▸ WHAT IS NEEDED
Extract every line from the records below that contains the word "faces".

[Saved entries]
'''

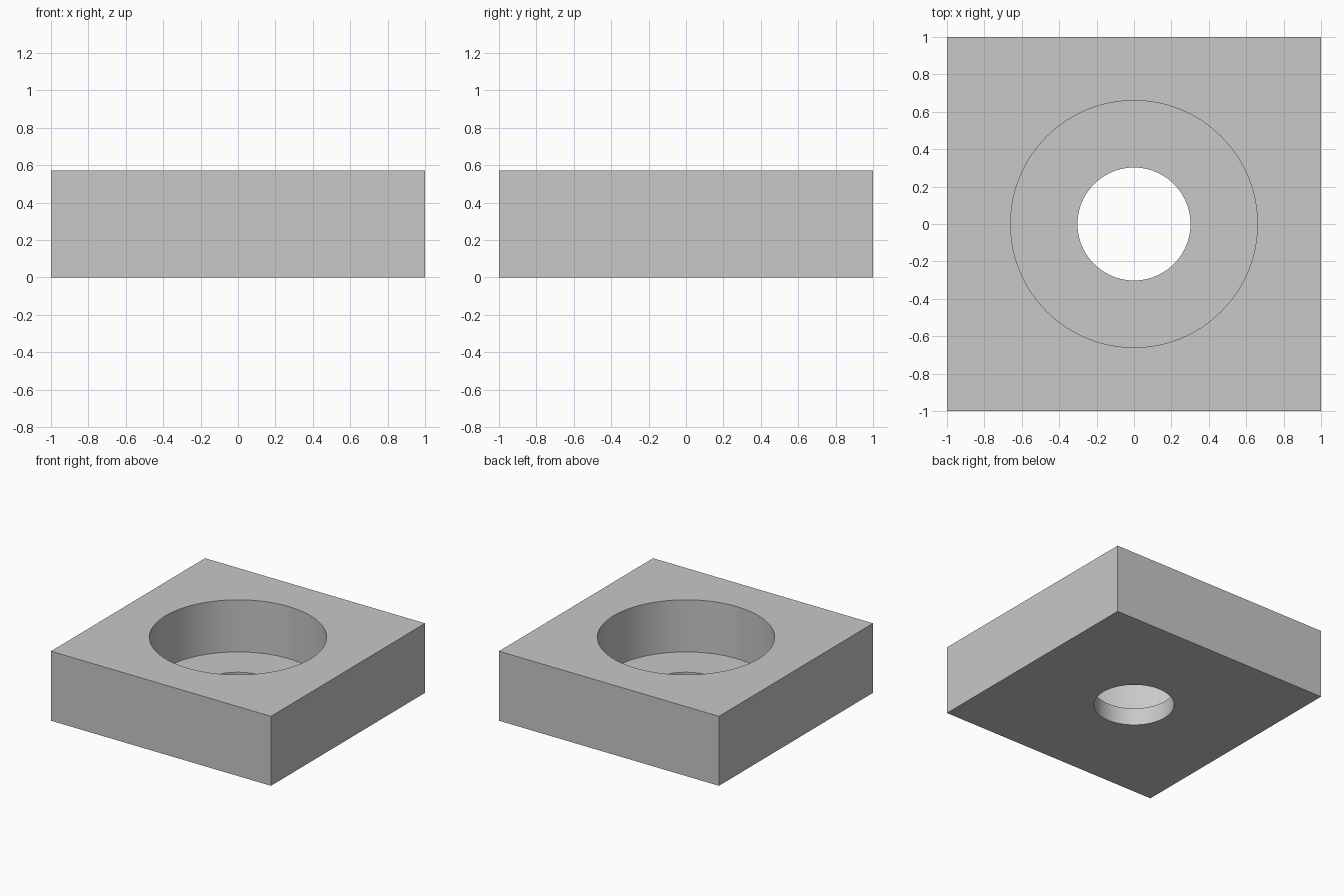
import bpy, bmesh
from math import sin, cos, tau

cube = bpy.data.objects.get("Cube")
if cube:
    bpy.data.objects.remove(cube, do_unlink=True)

HEIGHT = 0.571      # block height
FLOOR = 0.143       # height of the counterbore floor
BORE_R = 0.66
HOLE_R = 0.302
SEGMENTS = 96       # multiple of 8, so the square corners fall on the rings

# Material
grey = bpy.data.materials.new("plain grey")
grey.use_nodes = True
colour = (0.58, 0.58, 0.58, 1)
grey.diffuse_color = colour
grey.node_tree.nodes["Principled BSDF"].inputs["Base Color"].default_value = colour

bm = bmesh.new()


def ring(z, radius=None):
    """Circle of the given radius, or the square outline when it has none."""
    verts = []
    for i in range(SEGMENTS):
        a = tau * i / SEGMENTS
        r = radius or 1 / max(abs(cos(a)), abs(sin(a)))
        verts.append(bm.verts.new((r * cos(a), r * sin(a), z)))
    return verts


# Closed cross-section: outer wall, top, bore wall, bore floor, hole wall, base
rings = [ring(0), ring(HEIGHT), ring(HEIGHT, BORE_R),
         ring(FLOOR, BORE_R), ring(FLOOR, HOLE_R), ring(0, HOLE_R)]
for low, high in zip(rings, rings[1:] + rings[:1]):
    for i in range(SEGMENTS):
        j = (i + 1) % SEGMENTS
        bm.faces.new((low[i], low[j], high[j], high[i]))
bmesh.ops.recalc_face_normals(bm, faces=bm.faces)

mesh = bpy.data.meshes.new("counterbored_block")
bm.to_mesh(mesh)
bm.free()
mesh.materials.append(grey)
block = bpy.data.objects.new("counterbored_block", mesh)
bpy.context.collection.objects.link(block)

# Smooth bore walls, sharp rims and corners
bpy.ops.object.select_all(action='DESELECT')
block.select_set(True)
bpy.context.view_layer.objects.active = block
bpy.ops.object.shade_smooth_by_angle()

'''

▸ EXERCISE SOLUTION
        bm.faces.new((low[i], low[j], high[j], high[i]))
bmesh.ops.recalc_face_normals(bm, faces=bm.faces)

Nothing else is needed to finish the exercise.